PITCHING IN: Military veterans Matthew Paquette, left, and Jonathan Segal work at Scarborough State Beach in Narragansett on storm cleanup.
PBN PHOTO/MARTIN GAVIN
By Rhonda Miller PBN Staff Writer
After serving 17 years in the military, Matthew Paquette left his work as an electrician’s mate in the Navy, where he was assigned to the USS Shasta Battle Group Echo, stationed off the coast of Kuwait.
He returned to civilian life in 2005 and took advantage of a program called “Helmets to Hard Hats,” which helps veterans transition to construction careers. The East Providence resident spent four years completing his bricklayer’s apprenticeship with classes and on-the-job training.
“Now I’m a journeyman bricklayer, but unfortunately the economy tanked in Rhode Island. The work just dried up,” he said. “What’s my title? Unemployed bricklayer,” said the 44-year-old Paquette.
He’s among an army of former veterans in Rhode Island and across the nation trying to make due with temporary work – in Paquette’s case part of a federally funded beach-cleanup crew.
The plight of veterans who serve their country and return home to find themselves part of the legion of the unemployed is a national issue, said Erik Wallin, executive director of Operation Stand Down Rhode Island, a nonprofit that’s a resource for homeless and low-income veterans.

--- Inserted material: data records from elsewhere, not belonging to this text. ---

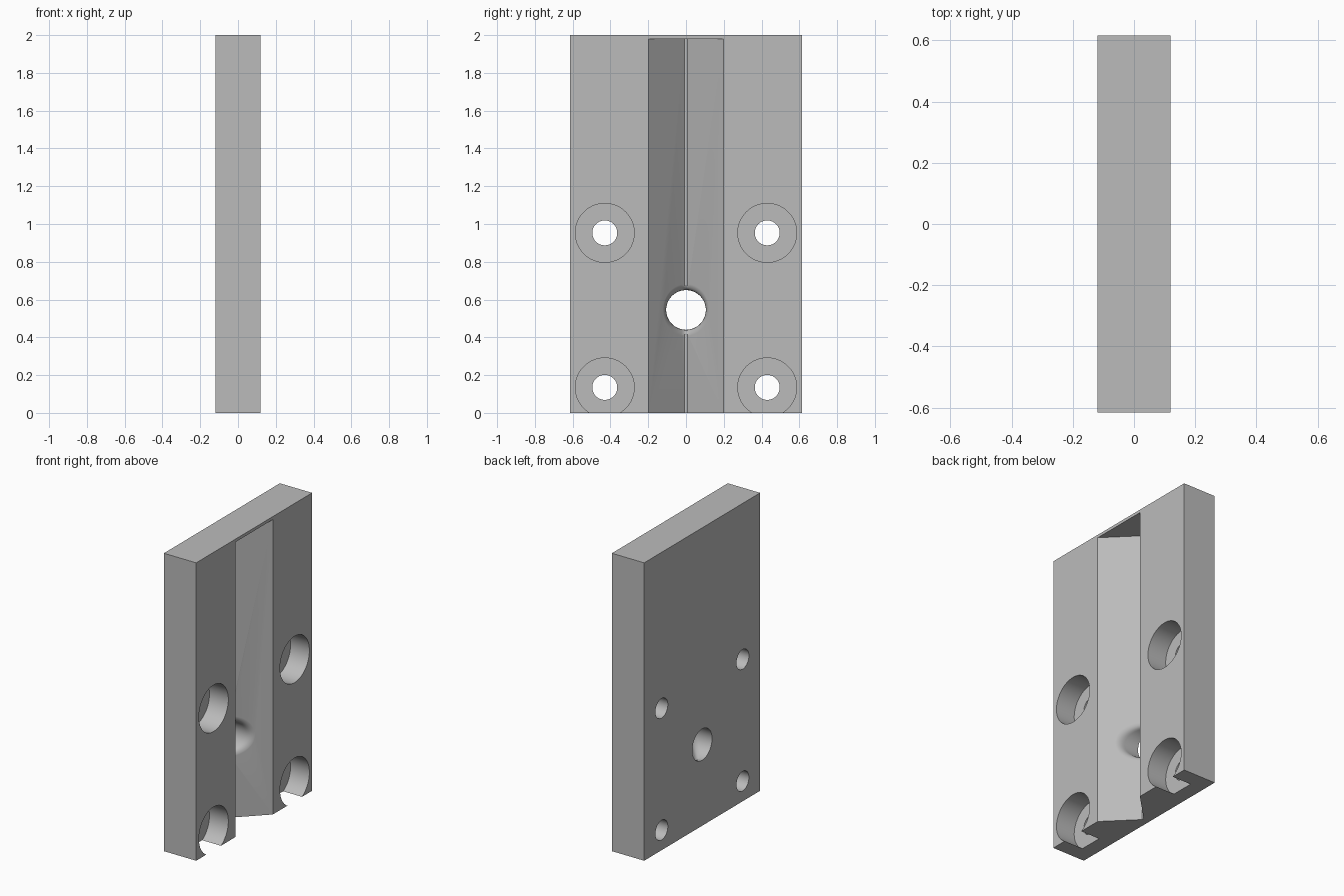
import bpy, bmesh, math
from mathutils import Matrix

if "Cube" in bpy.data.objects:
    bpy.data.objects.remove(bpy.data.objects["Cube"])

HX, HY, H = 0.12, 0.615, 2.0           # half thickness, half width, height
FLOOR = -0.07                          # x of the groove bottom
FLAT = 0.008                           # half width of the groove bottom
GROOVE = 0.198                         # half width of the groove mouth

grey = bpy.data.materials.new("plain_grey")
grey.diffuse_color = (0.5, 0.5, 0.5, 1)
grey.use_nodes = True
grey.node_tree.nodes["Principled BSDF"].inputs["Base Color"].default_value = grey.diffuse_color


def finish(name, bm):
    bmesh.ops.recalc_face_normals(bm, faces=bm.faces)
    me = bpy.data.meshes.new(name)
    bm.to_mesh(me)
    bm.free()
    me.materials.append(grey)
    ob = bpy.data.objects.new(name, me)
    bpy.context.collection.objects.link(ob)
    return ob


def loft(name, rings):
    """Closed solid through a list of equally long point rings."""
    bm = bmesh.new()
    loops = [[bm.verts.new(p) for p in ring] for ring in rings]
    n = len(loops[0])
    for a, b in zip(loops, loops[1:]):
        for i in range(n):
            j = (i + 1) % n
            bm.faces.new((a[i], a[j], b[j], b[i]))
    bm.faces.new(loops[0])
    bm.faces.new(loops[-1])
    return finish(name, bm)


def drill(name, r, y, z, x0, x1):
    """Cylinder along x."""
    angles = [math.tau * i / 64 for i in range(64)]
    return loft(name, [[(x, y + r * math.cos(a), z + r * math.sin(a)) for a in angles]
                       for x in (x0, x1)])


def cut(target, cutter):
    cutter.hide_render = True
    mod = target.modifiers.new(cutter.name, 'BOOLEAN')
    mod.operation, mod.solver, mod.object = 'DIFFERENCE', 'EXACT', cutter
    bpy.context.view_layer.objects.active = target
    bpy.ops.object.modifier_apply(modifier=mod.name)
    bpy.data.objects.remove(cutter)


# Plate
bm = bmesh.new()
bmesh.ops.create_cube(bm, size=1, matrix=Matrix.Translation((0, 0, H / 2))
                      @ Matrix.Diagonal((2 * HX, 2 * HY, H, 1)))
plate = finish("mounting_plate", bm)

# V groove, open at the bottom and closed just below the top
slope = (HX - FLOOR) / (GROOVE - FLAT)
out = FLAT + slope * (GROOVE - FLAT)
section = [(FLOOR, -FLAT), (HX, -GROOVE), (HX + 0.1, -GROOVE),
           (HX + 0.1, GROOVE), (HX, GROOVE), (FLOOR, FLAT)]
cut(plate, loft("groove_cutter", [[(x, y, z) for x, y in section] for z in (-0.1, 1.98)]))


# Centre hole with a rounded rim that follows the groove walls
def wall(y):
    return FLOOR + slope * max(0, abs(y) - FLAT)


R, ZC, N = 0.105, 0.545, 64
rings = []
for t in (None, 0, 0.2, 0.4, 0.6, 0.8, 1, 2):
    ring = []
    for i in range(N):
        a = math.tau * i / N
        c, s = math.cos(a), math.sin(a)
        e = 0.02 + 0.02 * s * s
        edge = wall(R * c)
        if t is None:
            r, x = R, -HX - 0.1
        elif t == 2:
            r, x = R + e, HX + 0.1
        else:
            r = R + e * t * t
            x = ((1 - t) ** 2 * (edge - 0.04) + 2 * t * (1 - t) * edge
                 + t * t * (wall((R + e) * c) + 0.001))
        ring.append((x, r * c, ZC + r * s))
    rings.append(ring)
cut(plate, loft("centre_hole_cutter", rings))

# Four counterbored screw holes, the lower pair breaking through the bottom edge
for y in (-0.43, 0.43):
    for z in (0.135, 0.953):
        cut(plate, drill("counterbore_cutter", 0.156, y, z, HX - 0.14, HX + 0.1))
        cut(plate, drill("screw_hole_cutter", 0.066, y, z, -HX - 0.1, HX + 0.1))

# Smooth round surfaces, sharp edges
bpy.ops.object.select_all(action='DESELECT')
plate.select_set(True)
bpy.context.view_layer.objects.active = plate
bpy.ops.object.shade_smooth_by_angle(angle=math.radians(30))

Of the 70,000 veterans in Rhode Island, more than 14 percent are unemployed, with that figure rising to nearly 17 percent unemployment for post-9/11 veterans, according to 2011 statistics, Wallin said.
The unemployment rate for veterans is about 6 to 7 percent higher than the rate for the general population, he said.
“It’s due to a number of factors. In Rhode Island, a good portion of the demand is on the National Guard,” Wallin said. “The Rhode Island National Guard is the second-most deployed National Guard unit, per capita, in the U.S.”
Extended deployments and scarce employment opportunities in the state add up to major challenges for veterans, Wallin said.
“Even though many employers would like to, they cannot hold open a position for a veteran. In a small business, when a key person left to go to Iraq or Afghanistan, he had to be replaced. And when he comes back, the job is gone,” Wallin said.
“And if a business does need to hire, it can often hire someone who already has the exact skills and doesn’t need to be retrained,” he said. “A lot of military members were security forces or in civil engineering and they do need to be retrained. They don’t have the exact, applicable skills to go back into the job market.”
Paquette is among 55 Rhode Islanders, about half of them veterans, in the workforce, at least temporarily, under the federal Hurricane Sandy recovery grant.